**Your objective**
The entries below contain a stretch that opens with the line containing "if keep((x0 +" and closes with the line containing "bm.to_mesh(ob.data)"; set down that stretch exactly, both ends included, and nothing else.
-- Data provided follows --
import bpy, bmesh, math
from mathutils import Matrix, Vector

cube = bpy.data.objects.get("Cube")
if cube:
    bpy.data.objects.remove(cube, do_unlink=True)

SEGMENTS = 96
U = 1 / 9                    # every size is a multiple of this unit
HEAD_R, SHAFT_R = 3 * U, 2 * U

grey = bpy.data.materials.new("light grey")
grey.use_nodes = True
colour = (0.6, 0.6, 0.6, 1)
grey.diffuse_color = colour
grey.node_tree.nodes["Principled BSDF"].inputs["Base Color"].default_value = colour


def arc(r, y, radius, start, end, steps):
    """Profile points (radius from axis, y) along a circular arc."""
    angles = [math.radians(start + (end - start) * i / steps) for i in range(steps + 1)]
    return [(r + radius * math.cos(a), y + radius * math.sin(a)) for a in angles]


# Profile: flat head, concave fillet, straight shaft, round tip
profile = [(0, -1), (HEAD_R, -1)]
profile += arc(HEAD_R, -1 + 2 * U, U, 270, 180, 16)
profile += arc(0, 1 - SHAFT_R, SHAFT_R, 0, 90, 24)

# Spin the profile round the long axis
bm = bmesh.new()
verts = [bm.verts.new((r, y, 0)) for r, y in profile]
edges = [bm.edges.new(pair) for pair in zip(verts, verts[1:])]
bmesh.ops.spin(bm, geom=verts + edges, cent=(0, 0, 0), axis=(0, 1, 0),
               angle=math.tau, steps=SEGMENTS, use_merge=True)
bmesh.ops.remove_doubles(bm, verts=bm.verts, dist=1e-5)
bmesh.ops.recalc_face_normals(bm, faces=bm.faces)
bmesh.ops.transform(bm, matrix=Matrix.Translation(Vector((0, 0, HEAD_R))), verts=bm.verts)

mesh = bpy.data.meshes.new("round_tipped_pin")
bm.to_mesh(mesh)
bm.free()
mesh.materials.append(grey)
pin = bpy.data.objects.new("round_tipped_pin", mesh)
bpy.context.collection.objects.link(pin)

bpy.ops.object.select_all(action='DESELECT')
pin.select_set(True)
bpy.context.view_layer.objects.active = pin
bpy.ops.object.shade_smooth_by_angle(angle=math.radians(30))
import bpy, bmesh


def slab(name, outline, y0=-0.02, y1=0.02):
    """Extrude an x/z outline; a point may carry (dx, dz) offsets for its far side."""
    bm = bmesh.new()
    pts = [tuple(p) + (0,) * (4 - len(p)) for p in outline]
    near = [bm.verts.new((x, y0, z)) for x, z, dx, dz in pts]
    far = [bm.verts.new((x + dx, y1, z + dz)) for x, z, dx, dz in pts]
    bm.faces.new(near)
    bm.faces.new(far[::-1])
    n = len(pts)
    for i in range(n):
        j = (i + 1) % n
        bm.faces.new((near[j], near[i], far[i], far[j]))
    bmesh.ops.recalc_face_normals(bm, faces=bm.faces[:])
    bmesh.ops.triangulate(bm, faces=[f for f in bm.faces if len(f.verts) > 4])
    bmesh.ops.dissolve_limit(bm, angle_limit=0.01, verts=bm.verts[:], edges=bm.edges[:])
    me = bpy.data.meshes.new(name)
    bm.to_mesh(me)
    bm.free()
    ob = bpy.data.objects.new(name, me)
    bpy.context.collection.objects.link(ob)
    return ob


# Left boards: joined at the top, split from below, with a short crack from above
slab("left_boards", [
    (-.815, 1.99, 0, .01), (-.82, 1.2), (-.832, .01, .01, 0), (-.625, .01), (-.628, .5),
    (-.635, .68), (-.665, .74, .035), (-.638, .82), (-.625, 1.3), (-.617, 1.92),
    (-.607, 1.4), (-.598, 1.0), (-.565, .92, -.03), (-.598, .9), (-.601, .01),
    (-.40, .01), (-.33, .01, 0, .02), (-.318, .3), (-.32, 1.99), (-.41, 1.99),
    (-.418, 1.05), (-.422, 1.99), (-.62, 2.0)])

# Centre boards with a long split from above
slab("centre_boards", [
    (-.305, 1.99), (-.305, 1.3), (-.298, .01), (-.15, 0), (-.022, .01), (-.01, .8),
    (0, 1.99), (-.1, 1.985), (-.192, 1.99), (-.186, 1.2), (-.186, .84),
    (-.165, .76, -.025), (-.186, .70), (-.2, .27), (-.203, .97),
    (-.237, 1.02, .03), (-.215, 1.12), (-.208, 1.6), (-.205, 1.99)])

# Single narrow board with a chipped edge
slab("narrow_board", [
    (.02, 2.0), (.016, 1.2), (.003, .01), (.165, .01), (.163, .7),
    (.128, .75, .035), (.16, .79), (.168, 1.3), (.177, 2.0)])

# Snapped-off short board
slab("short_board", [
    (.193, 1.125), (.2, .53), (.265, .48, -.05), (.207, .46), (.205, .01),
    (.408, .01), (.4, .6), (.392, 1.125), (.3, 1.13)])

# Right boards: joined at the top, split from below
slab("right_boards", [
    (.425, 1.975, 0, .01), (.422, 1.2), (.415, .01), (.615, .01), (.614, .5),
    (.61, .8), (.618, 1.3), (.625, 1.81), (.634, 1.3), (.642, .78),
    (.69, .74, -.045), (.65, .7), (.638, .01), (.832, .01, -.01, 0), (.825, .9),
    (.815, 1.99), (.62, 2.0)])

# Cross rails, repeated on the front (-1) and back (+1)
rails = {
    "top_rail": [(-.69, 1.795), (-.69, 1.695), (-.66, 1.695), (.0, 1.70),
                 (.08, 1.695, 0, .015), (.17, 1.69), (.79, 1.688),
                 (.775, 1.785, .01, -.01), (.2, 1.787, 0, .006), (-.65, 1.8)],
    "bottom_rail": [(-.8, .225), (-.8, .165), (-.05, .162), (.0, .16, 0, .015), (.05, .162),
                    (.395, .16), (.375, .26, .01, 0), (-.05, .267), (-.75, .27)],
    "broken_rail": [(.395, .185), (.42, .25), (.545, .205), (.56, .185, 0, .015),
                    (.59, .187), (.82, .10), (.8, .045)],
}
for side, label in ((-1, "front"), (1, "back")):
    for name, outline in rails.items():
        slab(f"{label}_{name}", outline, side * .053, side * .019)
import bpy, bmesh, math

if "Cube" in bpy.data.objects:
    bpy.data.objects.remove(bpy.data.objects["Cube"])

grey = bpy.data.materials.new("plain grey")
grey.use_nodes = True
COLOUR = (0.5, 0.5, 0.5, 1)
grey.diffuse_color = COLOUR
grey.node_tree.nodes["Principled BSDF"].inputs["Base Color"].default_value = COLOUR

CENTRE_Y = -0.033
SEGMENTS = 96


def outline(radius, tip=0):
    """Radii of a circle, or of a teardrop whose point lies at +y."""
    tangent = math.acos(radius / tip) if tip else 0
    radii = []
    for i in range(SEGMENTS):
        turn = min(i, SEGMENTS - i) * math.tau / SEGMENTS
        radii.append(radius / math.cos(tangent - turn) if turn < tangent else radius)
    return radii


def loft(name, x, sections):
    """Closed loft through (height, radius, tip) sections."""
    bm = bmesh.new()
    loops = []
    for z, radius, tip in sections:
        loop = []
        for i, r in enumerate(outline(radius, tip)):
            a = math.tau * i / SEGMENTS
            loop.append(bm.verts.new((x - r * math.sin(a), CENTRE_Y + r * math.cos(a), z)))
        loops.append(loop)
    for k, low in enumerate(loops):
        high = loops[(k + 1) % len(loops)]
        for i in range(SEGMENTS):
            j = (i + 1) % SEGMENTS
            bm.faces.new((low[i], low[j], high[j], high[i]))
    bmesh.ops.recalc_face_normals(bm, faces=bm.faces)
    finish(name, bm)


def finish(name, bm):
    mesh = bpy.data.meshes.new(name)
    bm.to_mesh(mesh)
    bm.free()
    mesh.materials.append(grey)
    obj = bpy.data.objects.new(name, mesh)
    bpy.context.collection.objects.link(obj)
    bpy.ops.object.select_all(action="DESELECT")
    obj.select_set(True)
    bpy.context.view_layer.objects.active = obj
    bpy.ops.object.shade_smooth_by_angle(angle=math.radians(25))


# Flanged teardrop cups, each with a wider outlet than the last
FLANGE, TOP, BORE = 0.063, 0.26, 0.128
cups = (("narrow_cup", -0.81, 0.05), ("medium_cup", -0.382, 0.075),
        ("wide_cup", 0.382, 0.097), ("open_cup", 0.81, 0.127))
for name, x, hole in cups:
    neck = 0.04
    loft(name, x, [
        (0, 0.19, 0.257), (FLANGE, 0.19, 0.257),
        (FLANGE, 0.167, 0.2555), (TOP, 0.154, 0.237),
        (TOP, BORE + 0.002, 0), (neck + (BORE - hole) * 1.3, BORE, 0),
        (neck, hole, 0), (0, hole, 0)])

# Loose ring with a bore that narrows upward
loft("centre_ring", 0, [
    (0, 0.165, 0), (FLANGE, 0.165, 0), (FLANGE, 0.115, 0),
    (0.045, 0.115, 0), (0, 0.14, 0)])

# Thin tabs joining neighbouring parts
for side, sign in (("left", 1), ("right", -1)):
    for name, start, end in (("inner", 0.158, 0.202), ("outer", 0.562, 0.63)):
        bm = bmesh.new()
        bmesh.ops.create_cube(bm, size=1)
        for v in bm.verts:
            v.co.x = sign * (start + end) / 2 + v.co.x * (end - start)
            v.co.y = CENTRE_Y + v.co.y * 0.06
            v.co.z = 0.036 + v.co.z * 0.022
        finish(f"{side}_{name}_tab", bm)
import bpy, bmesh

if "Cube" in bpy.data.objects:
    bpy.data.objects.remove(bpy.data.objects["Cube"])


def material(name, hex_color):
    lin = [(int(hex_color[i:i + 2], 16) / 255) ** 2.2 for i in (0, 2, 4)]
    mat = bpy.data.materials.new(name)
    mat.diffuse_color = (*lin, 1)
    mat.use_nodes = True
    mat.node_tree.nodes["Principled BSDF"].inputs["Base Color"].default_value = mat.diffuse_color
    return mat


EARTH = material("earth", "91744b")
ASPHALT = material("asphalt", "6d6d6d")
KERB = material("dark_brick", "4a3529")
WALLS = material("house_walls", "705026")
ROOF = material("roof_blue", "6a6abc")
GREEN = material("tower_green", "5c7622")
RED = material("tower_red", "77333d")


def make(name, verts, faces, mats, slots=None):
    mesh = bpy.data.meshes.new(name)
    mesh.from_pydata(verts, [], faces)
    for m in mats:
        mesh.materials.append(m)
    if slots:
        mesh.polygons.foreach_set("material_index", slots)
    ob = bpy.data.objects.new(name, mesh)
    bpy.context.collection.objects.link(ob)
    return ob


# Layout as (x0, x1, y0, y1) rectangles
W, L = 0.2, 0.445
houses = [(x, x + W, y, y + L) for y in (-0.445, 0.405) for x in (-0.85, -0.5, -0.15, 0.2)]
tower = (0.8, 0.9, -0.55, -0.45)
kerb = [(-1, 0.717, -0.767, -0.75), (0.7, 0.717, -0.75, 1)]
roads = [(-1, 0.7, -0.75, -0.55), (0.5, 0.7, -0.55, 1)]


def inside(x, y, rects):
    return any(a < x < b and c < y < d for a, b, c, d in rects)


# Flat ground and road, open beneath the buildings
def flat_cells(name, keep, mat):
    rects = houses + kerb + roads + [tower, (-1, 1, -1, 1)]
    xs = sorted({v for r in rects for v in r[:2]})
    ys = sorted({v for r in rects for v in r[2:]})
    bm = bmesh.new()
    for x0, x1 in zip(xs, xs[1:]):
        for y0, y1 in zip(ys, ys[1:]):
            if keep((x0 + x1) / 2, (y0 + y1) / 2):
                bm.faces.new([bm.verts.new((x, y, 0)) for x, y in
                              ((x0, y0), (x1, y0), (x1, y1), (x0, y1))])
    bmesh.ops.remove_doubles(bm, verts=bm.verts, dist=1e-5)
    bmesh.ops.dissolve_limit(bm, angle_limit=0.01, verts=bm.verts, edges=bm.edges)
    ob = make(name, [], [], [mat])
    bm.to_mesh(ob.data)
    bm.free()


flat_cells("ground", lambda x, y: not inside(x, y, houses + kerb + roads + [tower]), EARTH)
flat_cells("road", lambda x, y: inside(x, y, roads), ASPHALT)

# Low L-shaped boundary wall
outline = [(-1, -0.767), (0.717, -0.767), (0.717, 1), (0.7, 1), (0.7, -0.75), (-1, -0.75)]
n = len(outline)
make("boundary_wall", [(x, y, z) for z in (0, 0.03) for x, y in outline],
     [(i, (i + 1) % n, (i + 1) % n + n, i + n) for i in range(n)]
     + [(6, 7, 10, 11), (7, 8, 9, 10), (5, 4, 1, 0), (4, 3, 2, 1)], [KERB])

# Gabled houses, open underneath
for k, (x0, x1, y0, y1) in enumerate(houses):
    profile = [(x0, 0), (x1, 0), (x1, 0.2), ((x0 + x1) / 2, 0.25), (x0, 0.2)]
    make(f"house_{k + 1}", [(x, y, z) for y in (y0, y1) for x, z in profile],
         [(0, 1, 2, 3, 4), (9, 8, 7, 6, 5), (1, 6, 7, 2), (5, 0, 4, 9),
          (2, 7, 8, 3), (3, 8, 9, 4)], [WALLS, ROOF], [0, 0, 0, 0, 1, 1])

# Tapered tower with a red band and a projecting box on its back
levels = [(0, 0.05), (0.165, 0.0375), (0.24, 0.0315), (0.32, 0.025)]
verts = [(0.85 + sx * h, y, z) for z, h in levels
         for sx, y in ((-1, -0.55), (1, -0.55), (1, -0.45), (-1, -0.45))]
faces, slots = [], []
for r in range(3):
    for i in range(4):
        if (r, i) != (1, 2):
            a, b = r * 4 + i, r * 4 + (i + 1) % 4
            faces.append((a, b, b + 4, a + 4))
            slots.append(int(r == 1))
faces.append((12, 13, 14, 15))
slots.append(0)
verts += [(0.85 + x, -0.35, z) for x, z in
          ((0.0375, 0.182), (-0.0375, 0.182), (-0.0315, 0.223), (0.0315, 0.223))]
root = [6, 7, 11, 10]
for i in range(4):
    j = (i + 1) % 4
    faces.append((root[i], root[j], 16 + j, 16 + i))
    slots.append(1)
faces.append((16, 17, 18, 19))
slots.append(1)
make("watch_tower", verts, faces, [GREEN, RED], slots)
-- Data provided concluded --
**Exercise response**
            if keep((x0 + x1) / 2, (y0 + y1) / 2):
                bm.faces.new([bm.verts.new((x, y, 0)) for x, y in
                              ((x0, y0), (x1, y0), (x1, y1), (x0, y1))])
    bmesh.ops.remove_doubles(bm, verts=bm.verts, dist=1e-5)
    bmesh.ops.dissolve_limit(bm, angle_limit=0.01, verts=bm.verts, edges=bm.edges)
    ob = make(name, [], [], [mat])
    bm.to_mesh(ob.data)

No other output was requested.